Agricultural exports to China in the 14 quarters to June 30 amounted to 2.4 million tonnes, worth $1.942 billion, said a Chinese embassy report citing Cambodian agriculture ministry data, as the government’s new policies to boost productivity in the field and turn the Kingdom into a major exporter in the sector show positive results.
The embassy listed fresh bananas; milled rice; dried cassava, tapioca starch and cassava pulp; dried and fresh mangoes; cashew nuts; and cocoa powder as prime Cambodian agricultural exports to China over the 1,277-day period.
Speaking to The Post on July 28, Hun Lak, Cambodia Rice Federation (CRF) board chairman and CEO of Rich Farm Asia Ltd, a company that grows and exports bananas and mangoes, emphasised the sheer size of the Chinese market and its importance as a buyer of Cambodian agricultural products.
This is due to, inter alia, China’s proximity to Cambodia compared to other big buyers such as the EU and US, as well as the “good” Sino-Cambodian relations in “all areas”, notably as exemplified by the bilateral and multilateral trade pacts in addition to the phytosanitary agreements shared between them, he explained.
“In the last decade, especially in the last two or three years, Cambodia’s agricultural exports to international markets have increased for all destinations, especially China,” Lak said.
He added that the launch of new government strategies has, to a meaningful extent, encouraged growers and investors to dip their feet in the market. “The diversification of cultivation, seed production, processing and marketing is also contributing significantly to the growth process of the agricultural sector in Cambodia,” he said.
However, Lak pointed out, the agricultural sector is confronted with two major challenges: high production costs and a lack of infrastructure, including irrigation and transportation systems, which undermines the Kingdom’s competitiveness on the global market.
Cambodia Chamber of Commerce (CCC) vice-president Lim Heng underscored that strong market relations with China have provided many economic benefits for the Kingdom, noting that the former is also a key supplier of raw materials to support the latter’s production profile.
“Cambodia’s agricultural exports to China have been progressively increasing and will continue to do so in the future, as there are more products currently awaiting Chinese approval for export,” he predicted, noting that China is an especially big buyer of milled rice, bananas and mangoes.
Aside from the import-export business, various other Cambodian sectors have seen considerable Chinese investment, Heng added.
In an online conversation on the Sino-Cambodian agricultural cooperative landscape hosted by Beijing on July 20, Minister of Agriculture, Forestry and Fisheries Veng Sakhon affirmed that China’s Belt and Road Initiative (BRI) has brought “significant benefits” to Cambodia’s agricultural sector, propping up the rice, cassava, tropical fruits and rubber segments.
“Growth in agricultural exports to China has added value to agricultural products, through the establishment of agricultural processing parks, promotion of enhancements in agricultural technologies in Cambodia, construction of infrastructure, and addressing of financial resource issues through bilateral cooperation,” he said.
Bilateral trade between Cambodia and China rose by 19.675 per cent to $5.985827 billion in the first half of 2022 from $5.001737 billion a year ago, according to the General Department of Customs and Excise.
Exports to China contracted 9.232 per cent year-on-year to $611.542 million from $673.747 million, while imports edged up 24.175 per cent to $5.374285 billion from $4.327990 billion.
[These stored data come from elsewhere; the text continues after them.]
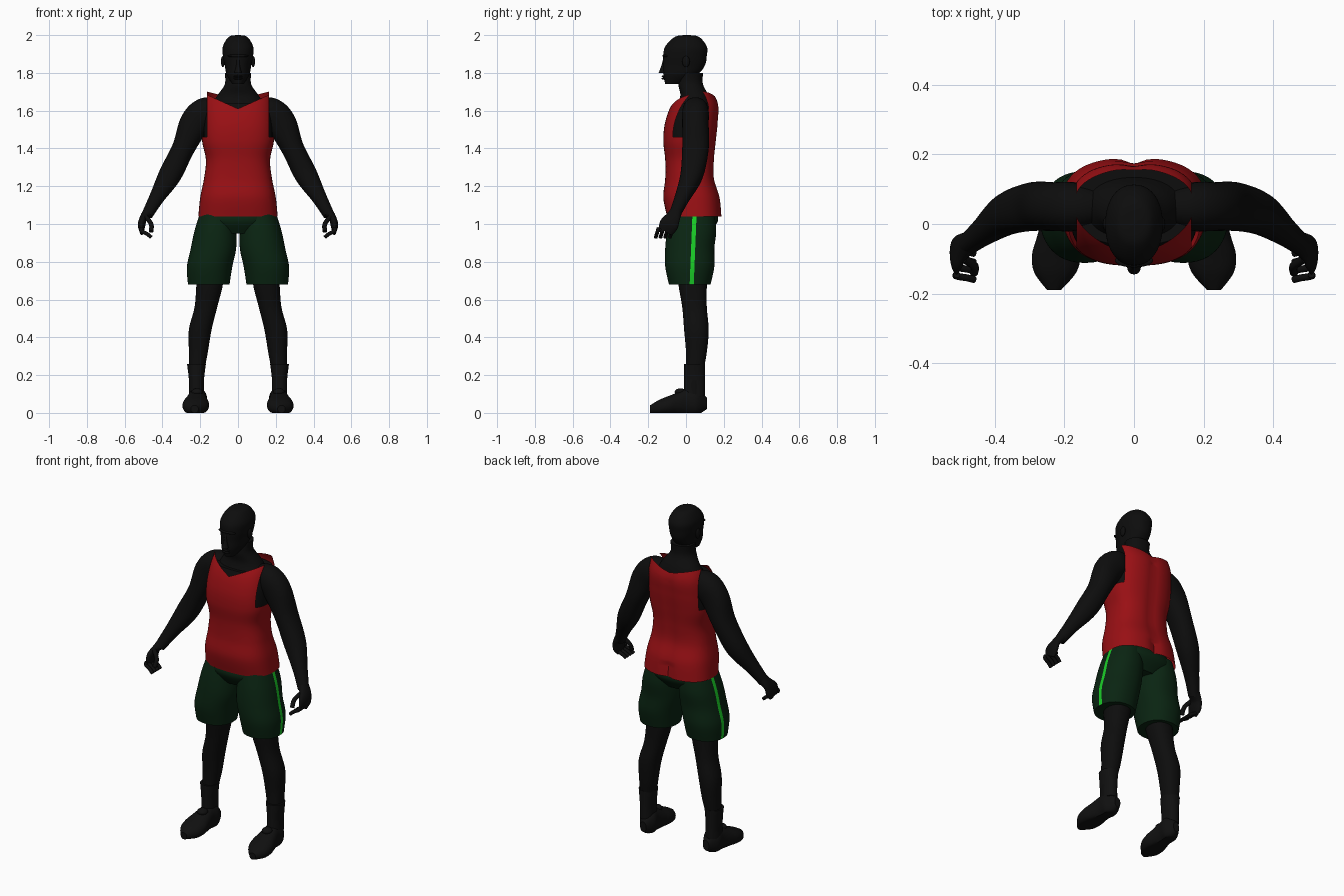
import bpy, bmesh, math
from mathutils import Vector

cube = bpy.data.objects.get("Cube")
if cube:
    bpy.data.objects.remove(cube, do_unlink=True)


def make_material(name, *rgb):
    mat = bpy.data.materials.new(name)
    mat.use_nodes = True
    mat.diffuse_color = (*rgb, 1)
    shader = mat.node_tree.nodes["Principled BSDF"]
    shader.inputs["Base Color"].default_value = (*rgb, 1)
    return mat


skin = make_material("dark skin", .004, .004, .004)
shoe_black = make_material("shoe black", .005, .005, .005)
red = make_material("red cloth", .32, .005, .007)
dark_green = make_material("dark green cloth", .003, .018, .006)
bright_green = make_material("bright green stripe", .01, .6, .02)

X, Y, Z = Vector((1, 0, 0)), Vector((0, 1, 0)), Vector((0, 0, 1))
parts = []


def make_rings(*columns):
    """Rings (x, y, z, a, b); a column is a list, an even range (start, end) or a constant."""
    count = max(len(c) for c in columns if isinstance(c, list))
    full = []
    for c in columns:
        if isinstance(c, tuple):
            start, end = c
            c = [start + (end - start) * i / (count - 1) for i in range(count)]
        elif not isinstance(c, list):
            c = [c] * count
        full.append(c)
    return list(zip(*full))


def stack(z, half_width, front, back, x=0):
    """Horizontal rings given by their front and back extents."""
    return [(cx, (f + b) / 2, cz, w, (b - f) / 2)
            for cx, f, cz, w, b in make_rings(x, front, z, half_width, back)]


def smooth_rings(rings, steps=8):
    """Catmull-Rom interpolation through all ring values."""
    pts = [rings[0], *rings, rings[-1]]
    out = []
    for quad in zip(pts, pts[1:], pts[2:], pts[3:]):
        for k in range(steps):
            t = k / steps
            ring = []
            for before, start, end, after in zip(*quad):
                leave, arrive = (end - before) / 2, (after - start) / 2
                gap = end - start
                ring.append(start + t * (leave + t * (3 * gap - 2 * leave - arrive
                                                      + t * (leave + arrive - 2 * gap))))
            out.append(ring)
    return out + [list(rings[-1])]


def loft(name, rings, *mats, axis=Z, ref=X, side=1, power=2.2, sides=32, edit=None):
    """Closed tube through rings; with axis None the rings follow the path."""
    rings = smooth_rings(rings)
    centres = [Vector(r[:3]) for r in rings]
    bm = bmesh.new()
    loops = []
    for i, (x, y, z, a, b) in enumerate(rings):
        ahead, behind = centres[min(i + 1, len(rings) - 1)], centres[max(i - 1, 0)]
        t = axis or (ahead - behind).normalized()
        u = (ref - t * ref.dot(t)).normalized()
        v = t.cross(u)
        loop = []
        for k in range(sides):
            angle = math.tau * k / sides
            cs, sn = math.cos(angle), math.sin(angle)
            p = centres[i] + u * a * math.copysign(abs(cs) ** (2 / power), cs)
            p += v * b * math.copysign(abs(sn) ** (2 / power), sn)
            loop.append(bm.verts.new((p.x * side, p.y, max(p.z, 0))))
        loops.append(loop)
    for low, high in zip(loops, loops[1:]):
        for k in range(sides):
            bm.faces.new((low[k - 1], low[k], high[k], high[k - 1]))
    bm.faces.new(loops[0])
    bm.faces.new(loops[-1])
    bmesh.ops.recalc_face_normals(bm, faces=bm.faces)
    if edit:
        edit(bm)
    mesh = bpy.data.meshes.new(name)
    bm.to_mesh(mesh)
    bm.free()
    for mat in mats:
        mesh.materials.append(mat)
    obj = bpy.data.objects.new(name, mesh)
    bpy.context.collection.objects.link(obj)
    parts.append(obj)


def ball(name, centre, size, mat):
    bpy.ops.mesh.primitive_uv_sphere_add(segments=20, ring_count=12, location=centre)
    obj = bpy.context.object
    obj.name = name
    obj.scale = size
    obj.data.materials.append(mat)
    parts.append(obj)


def cut(bm, point, normal):
    bmesh.ops.bisect_plane(bm, geom=bm.verts[:] + bm.edges[:] + bm.faces[:],
                           plane_co=point, plane_no=normal)


# Tank top: cut the armholes and neckline, press in the spine groove
strap_edge, armpit, middle = .165, 1.46, .06
front_neck, front_rise = 1.61, .45
back_neck, back_rise = 1.66, .25


def shape_tank(bm):
    for side in (1, -1):
        cut(bm, X * strap_edge * side, X)
        cut(bm, Z * front_neck, Z - X * front_rise * side)
        cut(bm, Z * back_neck, Z - X * back_rise * side)
    cut(bm, Z * armpit, Z)
    cut(bm, Y * middle, Y)
    doomed = []
    for face in bm.faces:
        c = face.calc_center_median()
        across = abs(c.x)
        in_front = c.y < middle
        neck = front_neck + front_rise * across if in_front else back_neck + back_rise * across
        armhole = c.z > armpit and across > strap_edge
        hem_cap = c.z < 1.041
        if armhole or hem_cap or c.z > min(neck, 1.71):
            doomed.append(face)
    bmesh.ops.delete(bm, geom=doomed, context="FACES")
    for v in bm.verts:
        if v.co.y > middle:
            depth = .018 if v.co.z < 1.12 else .008
            v.co.y -= depth * math.exp(-(v.co.x / .03) ** 2)


trunk = stack((1.04, 1.74), [.21, .2, .18, .17, .19, .19, .18, .16],
              [-.1, -.12, -.11, -.11, -.12, -.11, -.07, .02],
              [.19, .18, .15, .15, .16, .17, .17, .12])
loft("tank_top", trunk, red, power=2.6, sides=64, edit=shape_tank)

# Bare torso just inside the tank top, then the neck
inset = .01
loft("torso", [(x, y, z, a - inset, b - inset) for x, y, z, a, b in trunk[2:-1]],
     skin, power=2.6, sides=64)
loft("neck", stack((1.62, 1.8), [.15, .11, .07, .07], [-.05, -.03, -.04, -.03],
                   [.14, .12, .09, .09]), skin, sides=48)

# Head with face details
loft("head", stack((1.74, 1.99), [.03, .06, .07, .08, .08, .05],
                   [-.11, -.12, -.12, -.12, -.11, -.06],
                   [-.03, .06, .1, .11, .11, .07]) + stack(2, [.01], -.01, .02), skin, sides=40)
loft("nose", stack((1.88, 1.8), [.01, .01, .02], [-.12, -.13, -.145], -.1), skin, sides=16)
ball("brow", (0, -.105, 1.89), (.055, .02, .01), skin)
for label, height in (("upper", 1.782), ("lower", 1.77)):
    ball(label + "_lip", (0, -.115, height), (.025, .014, .006), skin)


# Shorts stripe: faces between two slanted cuts on the outer side
def paint_stripe(bm):
    slant = Y - Z * .04
    rear, fore = .014, -.008
    for edge in (rear, fore):
        cut(bm, Y * edge, slant)
    for face in bm.faces:
        c = face.calc_center_median()
        if fore < c.dot(slant) < rear and abs(c.x) > .16 and abs(face.normal.x) > .5:
            face.material_index = 1


loft("shorts_seat", stack((1.09, .95), [.18, .2, .13], [-.08, -.1, -.06], [.15, .17, .12]),
     dark_green, sides=48)

for side, label in ((1, "left_"), (-1, "right_")):
    ball(label + "ear", (side * .08, 0, 1.86), (.01, .02, .03), skin)
    loft(label + "shorts_leg", stack((1.06, .68), [.09, .11, .12, .12, .11],
                                     [-.08, -.1, -.11, -.11, -.09], [.15, .16, .15, .15, .13],
                                     [.11, .12, .13, .15, .155]),
         dark_green, bright_green, side=side, sides=48, edit=paint_stripe)

    # Legs, socks and shoes
    loft(label + "leg", stack((.08, .8), [.04, .04, .05, .06, .06, .07, .07],
                              [0, 0, 0, -.01, -.02, -.04, -.05],
                              [.09, .09, .11, .12, .11, .11, .11],
                              [.22, .22, .21, .2, .17, .15, .14]), skin, side=side)
    loft(label + "sock", stack((.09, .26), [.04, .04, .05], -.01, .1, .22), shoe_black, side=side)
    loft(label + "shoe", make_rings((.21, .23), (.11, -.19), [.05, .06, .06, .05, .04, .03, .02],
                                    [.02, .05, .05, .06, .07, .06, .02],
                                    [.03, .07, .07, .06, .05, .04, .02]),
         shoe_black, axis=-Y, side=side)
    ball(label + "shoe_tongue", (side * .216, -.03, .11), (.03, .03, .02), shoe_black)

    # Arms and hands
    limb = {"axis": None, "ref": Y, "side": side}
    loft(label + "arm", make_rings([.1, .17, .23, .29, .36, .43, .48],
                                   [.05, .05, .05, .05, .03, -.02, -.06],
                                   [1.6, 1.59, 1.53, 1.4, 1.26, 1.14, 1.05],
                                   [.05, .07, .07, .07, .06, .04, .03],
                                   [.06, .08, .08, .06, .06, .04, .03]), skin, **limb)
    loft(label + "palm", make_rings([.47, .5, .51, .51], (-.05, -.11), (1.07, .96),
                                    [.03, .04, .05, .04], [.03, .02, .02, .01]), skin, **limb)
    for i, finger in enumerate(("little", "ring", "middle", "index")):
        y = -.07 - .025 * i
        loft(label + finger + "_finger", make_rings([.51, .51, .48, .46], (y, y - .015),
                                                    (.98, .93), .01, .01),
             skin, sides=12, **limb)
    loft(label + "thumb", make_rings([.49, .46, .46], (-.1, -.14), (1.04, .96), .012, .012),
         skin, sides=12, **limb)

# Smooth shading with sharp edges kept
bpy.ops.object.select_all(action="DESELECT")
for obj in parts:
    obj.select_set(True)
bpy.context.view_layer.objects.active = parts[0]
bpy.ops.object.shade_smooth_by_angle(angle=math.radians(40))
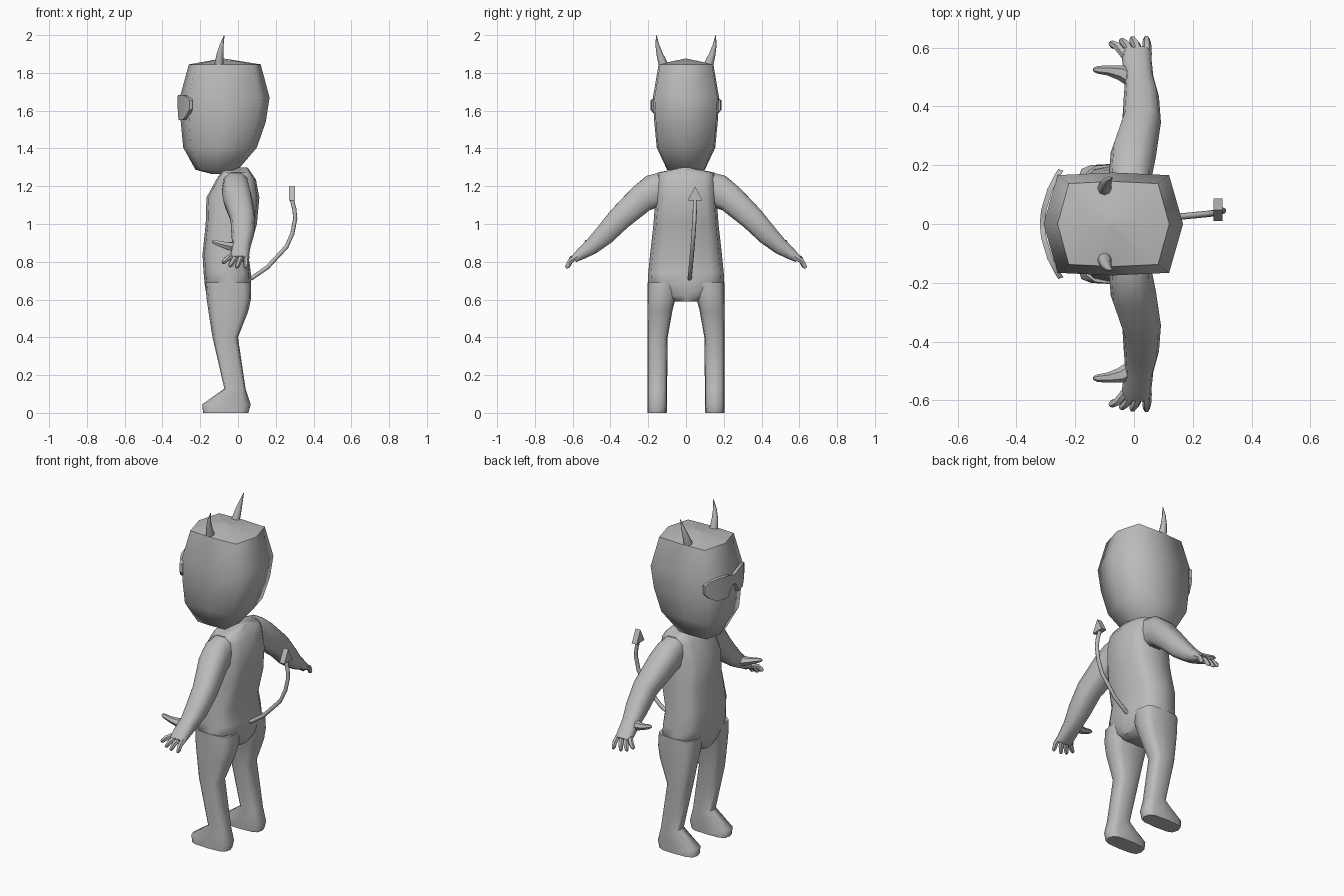
import bpy, bmesh, math
from mathutils import Vector

if "Cube" in bpy.data.objects:
    bpy.data.objects.remove(bpy.data.objects["Cube"])

grey = bpy.data.materials.new("plain_grey")
grey.diffuse_color = (0.5, 0.5, 0.5, 1)
grey.use_nodes = True
grey.node_tree.nodes["Principled BSDF"].inputs["Base Color"].default_value = grey.diffuse_color


def finish(name, bm, angle=50):
    bmesh.ops.recalc_face_normals(bm, faces=bm.faces)
    mesh = bpy.data.meshes.new(name)
    bm.to_mesh(mesh)
    bm.free()
    obj = bpy.data.objects.new(name, mesh)
    bpy.context.collection.objects.link(obj)
    mesh.materials.append(grey)
    bpy.ops.object.select_all(action='DESELECT')
    obj.select_set(True)
    bpy.context.view_layer.objects.active = obj
    bpy.ops.object.shade_smooth_by_angle(angle=math.radians(angle))
    return obj


def rounded(n, e):
    """Unit superellipse outline; smaller e is boxier."""
    pts = []
    for i in range(n):
        a = 2 * math.pi * i / n
        c, s = math.cos(a), math.sin(a)
        pts.append((math.copysign(abs(c) ** e, c) if abs(c) > 1e-6 else 0,
                    math.copysign(abs(s) ** e, s) if abs(s) > 1e-6 else 0))
    return pts


def loft(name, sections, outline, ref=(1, 0, 0), axis=None, angle=50, sharp_z=None):
    """Skin sections of (centre, half size along ref, half size across)."""
    bm = bmesh.new()
    centres = [Vector(s[0]) for s in sections]
    rings = []
    for i, (c, ru, rv) in enumerate(sections):
        t = Vector(axis) if axis else (
            centres[min(i + 1, len(centres) - 1)] - centres[max(i - 1, 0)]).normalized()
        u = Vector(ref)
        u = (u - t * u.dot(t)).normalized()
        v = t.cross(u)
        rings.append([bm.verts.new(centres[i] + u * ru * a + v * rv * b) for a, b in outline])
    n = len(outline)
    for r, q in zip(rings, rings[1:]):
        for i in range(n):
            j = (i + 1) % n
            bm.faces.new((r[i], r[j], q[j], q[i]))
    bm.faces.new(rings[0])
    bm.faces.new(rings[-1])
    if sharp_z:
        for e in bm.edges:
            if all(abs(v.co.z - sharp_z) < 1e-4 for v in e.verts):
                e.smooth = False
    return finish(name, bm, angle)


def level(z, x0, x1, y0, y1):
    return ((x0 + x1) / 2, (y0 + y1) / 2, z), (x1 - x0) / 2, (y1 - y0) / 2


# Head: eight-sided block with pointed front and back and a low peaked top
head_outline = [(1, 0), (.8, .95), (0, 1), (-.8, .95),
                (-1, 0), (-.8, -.95), (0, -1), (.8, -.95)]
head = [(1.265, -.14, -.06, .03), (1.287, -.225, .0, .10), (1.405, -.29, .10, .155),
        (1.54, -.303, .147, .168), (1.67, -.308, .167, .175),
        (1.845, -.26, .12, .145), (1.875, -.09, -.07, .008)]
loft("head", [level(z, a, b, -w, w) for z, a, b, w in head], head_outline,
     axis=(0, 0, 1), angle=80, sharp_z=1.845)

# Torso
torso = [(.59, -.155, .055, .065), (.62, -.167, .068, .11), (.68, -.176, .07, .203),
         (.74, -.182, .068, .20), (.84, -.188, .055, .19), (1.0, -.171, .10, .172),
         (1.14, -.167, .113, .162), (1.235, -.115, .095, .155),
         (1.272, -.09, .07, .15), (1.30, -.07, .05, .02)]
loft("torso", [level(z, a, b, -w, w) for z, a, b, w in torso], rounded(12, .6),
     axis=(0, 0, 1))

# Leg and foot levels: z, front, back, inner side
leg = [(0, -.185, .055, .102), (.045, -.19, .067, .10), (.128, -.072, .04, .10),
       (.40, -.135, 0, .097), (.54, -.157, .055, .072), (.61, -.167, .07, .055),
       (.69, -.172, .068, .03)]
# Arm: centre y, centre z, front x, back x, half thickness
arm = [(.13, 1.185, -.085, .06, .09), (.17, 1.175, -.085, .062, .092),
       (.235, 1.135, -.08, .075, .078), (.35, 1.03, -.04, .092, .066),
       (.432, .942, -.035, .085, .057), (.50, .88, -.03, .066, .044),
       (.555, .842, -.04, .06, .032), (.592, .815, -.042, .058, .02)]
# Fingers: base x, tip x, tip y, tip z
fingers = [(-.03, -.082, .618, .795), (-.005, -.045, .628, .775),
           (.02, -.008, .634, .768), (.045, .042, .636, .768)]

for s, side in ((-1, "right"), (1, "left")):
    loft(side + "_leg", [level(z, a, b, *sorted((s * y, s * .205))) for z, a, b, y in leg],
         rounded(12, .6), axis=(0, 0, 1), angle=60)
    loft(side + "_arm", [(((a + b) / 2, s * y, z), (b - a) / 2, t) for y, z, a, b, t in arm],
         rounded(10, .75), angle=60)
    for i, (bx, tx, ty, tz) in enumerate(fingers):
        base, tip = Vector((bx, s * .575, .828)), Vector((tx, s * ty, tz))
        mid = base.lerp(tip, .5) + Vector((0, s * .008, .006))
        loft(f"{side}_finger_{i + 1}", [(base, .016, .016), (mid, .015, .015),
             (base.lerp(tip, .88), .012, .013), (tip, .006, .007)], rounded(6, 1))
    loft(side + "_thumb", [((.0, s * .49, .88), .03, .03), ((-.045, s * .515, .882), .026, .024),
         ((-.09, s * .523, .893), .017, .017), ((-.125, s * .525, .904), .013, .013),
         ((-.138, s * .525, .907), .006, .006)], rounded(6, 1), ref=(0, 1, 0))
    # Curved horn
    loft(side + "_horn", [((-.10, s * .112, 1.80), .022, .026), ((-.10, s * .122, 1.85), .024, .024),
         ((-.095, s * .14, 1.90), .018, .017), ((-.086, s * .152, 1.95), .010, .010),
         ((-.073, s * .157, 1.998), .002, .002)], rounded(8, 1))

# Wraparound glasses: y, top z, bottom z
cols = [(0, 1.672, 1.618), (.025, 1.677, 1.605), (.05, 1.684, 1.552), (.12, 1.684, 1.55),
        (.165, 1.673, 1.578), (.187, 1.655, 1.605)]
cols = [(-y, t, b) for y, t, b in cols[:0:-1]] + cols
bm = bmesh.new()
bars = []
for y, t, b in cols:
    x = -.32 + .062 * (y / .187) ** 2
    bars.append([bm.verts.new(p) for p in
                 ((x, y, t), (x, y, b), (x + .018, y * .97, b), (x + .018, y * .97, t))])
for p, q in zip(bars, bars[1:]):
    for i in range(4):
        j = (i + 1) % 4
        bm.faces.new((p[i], p[j], q[j], q[i]))
bm.faces.new(bars[0])
bm.faces.new(bars[-1])
finish("glasses", bm, 35)

# Tail rod
tail = [(.03, .018, .70), (.075, .02, .715), (.155, .025, .77), (.257, .035, .88),
        (.288, .04, .95), (.303, .045, 1.03), (.298, .047, 1.08), (.285, .048, 1.13)]
loft("tail", [(p, .011, .011) for p in tail], rounded(8, 1), ref=(0, 1, 0))

# Arrow-shaped tail tip
bm = bmesh.new()
tri = [(.01, 1.125), (.086, 1.125), (.048, 1.20)]
front = [bm.verts.new((.27, y, z)) for y, z in tri]
back = [bm.verts.new((.302, y, z)) for y, z in tri]
bm.faces.new(front)
bm.faces.new(back)
for i in range(3):
    j = (i + 1) % 3
    bm.faces.new((front[i], front[j], back[j], back[i]))
finish("tail_tip", bm, 30)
Meanwhile, Cambodia’s trade deficit with China for the January-June period stood at $4.762744 billion, expanding by 30.335 per cent from $3.654243 billion on a yearly basis.